I am with you in the volume of displaced water giving the buoyancy. You need to assume some watertable level.
Respect what weight to consider counteracting it, your walls and slab and whatever standing weight sure to remain on it.
For safety you will need to assume the less deeper watertable you see likely to ever occur in the life of the structure. Assume it is say upwards but close of your bottom. You may want to count the water plus solids weight downwards and stabilizing, but hydrostatic prssure also acts upwards, what means that water weigh can't be counted as stabilizing.
Even more simply, the water around the lips of your slab can't help against buoyancy, otherwise we would see more of this in vessels (the water is free to flow around), AND any submerged solid particles in the soil are themselves subject to individual buoyancy, or if you want, the sum of its weight plus the own buoyancy gives... the submerged soil weight.
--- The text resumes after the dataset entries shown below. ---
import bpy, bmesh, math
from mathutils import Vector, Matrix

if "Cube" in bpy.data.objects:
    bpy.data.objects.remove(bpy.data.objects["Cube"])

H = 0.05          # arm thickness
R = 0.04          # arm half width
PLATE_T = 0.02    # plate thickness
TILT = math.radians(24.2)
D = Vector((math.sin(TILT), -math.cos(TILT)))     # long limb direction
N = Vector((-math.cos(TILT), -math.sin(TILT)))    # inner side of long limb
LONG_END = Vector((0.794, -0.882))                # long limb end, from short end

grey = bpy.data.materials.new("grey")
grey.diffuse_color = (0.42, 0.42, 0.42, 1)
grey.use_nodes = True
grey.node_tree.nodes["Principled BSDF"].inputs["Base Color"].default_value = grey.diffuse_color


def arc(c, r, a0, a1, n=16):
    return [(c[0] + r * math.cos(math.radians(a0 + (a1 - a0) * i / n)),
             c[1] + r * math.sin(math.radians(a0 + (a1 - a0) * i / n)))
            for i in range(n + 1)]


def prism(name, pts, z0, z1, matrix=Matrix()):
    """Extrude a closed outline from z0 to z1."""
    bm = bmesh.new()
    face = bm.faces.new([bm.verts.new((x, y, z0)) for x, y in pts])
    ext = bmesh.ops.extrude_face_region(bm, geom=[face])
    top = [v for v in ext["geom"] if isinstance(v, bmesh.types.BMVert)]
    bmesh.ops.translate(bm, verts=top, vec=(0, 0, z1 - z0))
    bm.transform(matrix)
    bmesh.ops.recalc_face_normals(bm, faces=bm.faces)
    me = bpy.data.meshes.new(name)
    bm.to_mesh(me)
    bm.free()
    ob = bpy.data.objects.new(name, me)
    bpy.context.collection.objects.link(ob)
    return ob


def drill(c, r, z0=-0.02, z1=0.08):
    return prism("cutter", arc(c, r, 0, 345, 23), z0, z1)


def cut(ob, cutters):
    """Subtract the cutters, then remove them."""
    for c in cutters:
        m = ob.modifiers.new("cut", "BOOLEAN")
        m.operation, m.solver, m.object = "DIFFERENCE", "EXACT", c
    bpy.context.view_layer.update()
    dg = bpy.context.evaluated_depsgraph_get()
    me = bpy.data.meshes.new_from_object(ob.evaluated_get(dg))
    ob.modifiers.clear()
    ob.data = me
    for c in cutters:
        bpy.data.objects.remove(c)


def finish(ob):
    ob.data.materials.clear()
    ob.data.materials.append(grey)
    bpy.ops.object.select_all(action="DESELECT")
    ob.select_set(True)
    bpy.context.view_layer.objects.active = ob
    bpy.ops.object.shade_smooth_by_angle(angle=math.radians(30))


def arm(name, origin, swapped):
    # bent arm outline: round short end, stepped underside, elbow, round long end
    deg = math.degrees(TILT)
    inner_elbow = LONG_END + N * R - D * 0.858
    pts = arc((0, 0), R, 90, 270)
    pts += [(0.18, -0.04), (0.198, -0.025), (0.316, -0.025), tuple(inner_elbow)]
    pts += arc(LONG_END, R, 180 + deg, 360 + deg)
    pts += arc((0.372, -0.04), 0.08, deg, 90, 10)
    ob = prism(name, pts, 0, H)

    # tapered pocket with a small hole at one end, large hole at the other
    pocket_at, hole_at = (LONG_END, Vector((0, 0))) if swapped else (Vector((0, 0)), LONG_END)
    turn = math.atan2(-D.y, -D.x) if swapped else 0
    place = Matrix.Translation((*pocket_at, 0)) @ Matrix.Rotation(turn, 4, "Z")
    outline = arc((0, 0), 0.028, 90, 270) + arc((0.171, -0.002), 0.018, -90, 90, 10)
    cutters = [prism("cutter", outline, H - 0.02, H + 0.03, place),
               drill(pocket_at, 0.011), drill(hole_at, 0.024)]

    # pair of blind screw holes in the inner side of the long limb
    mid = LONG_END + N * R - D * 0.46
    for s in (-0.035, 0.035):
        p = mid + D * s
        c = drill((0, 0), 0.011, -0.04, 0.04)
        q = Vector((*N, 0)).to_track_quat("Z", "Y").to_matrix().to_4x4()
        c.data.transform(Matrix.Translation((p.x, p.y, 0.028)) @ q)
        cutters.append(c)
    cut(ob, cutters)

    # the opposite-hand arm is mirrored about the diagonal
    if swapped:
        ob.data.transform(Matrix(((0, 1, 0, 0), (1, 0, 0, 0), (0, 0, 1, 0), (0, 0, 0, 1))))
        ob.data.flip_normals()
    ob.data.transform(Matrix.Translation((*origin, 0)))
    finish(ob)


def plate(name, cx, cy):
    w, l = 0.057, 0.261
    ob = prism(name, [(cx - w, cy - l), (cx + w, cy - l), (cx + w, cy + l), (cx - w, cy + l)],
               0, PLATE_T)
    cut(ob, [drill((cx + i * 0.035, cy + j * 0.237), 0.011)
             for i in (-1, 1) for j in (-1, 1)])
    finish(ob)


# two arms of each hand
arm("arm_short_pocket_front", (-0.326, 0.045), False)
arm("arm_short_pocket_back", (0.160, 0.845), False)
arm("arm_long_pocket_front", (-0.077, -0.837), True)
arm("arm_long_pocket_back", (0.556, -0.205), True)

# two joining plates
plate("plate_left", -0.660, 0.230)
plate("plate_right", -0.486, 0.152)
Say only 1 metric ton/ m3 able to stabilize against buoyancy your well contraption.
The non submerged soil could be taken at its natural weight, since not being completely surrounded by water the hydrostatic buoyancy has not yet developed, and the whole brunt of weight is passed downwards by contact between particles. It may be however wise to consider all the displaced volume as submerged for some cases.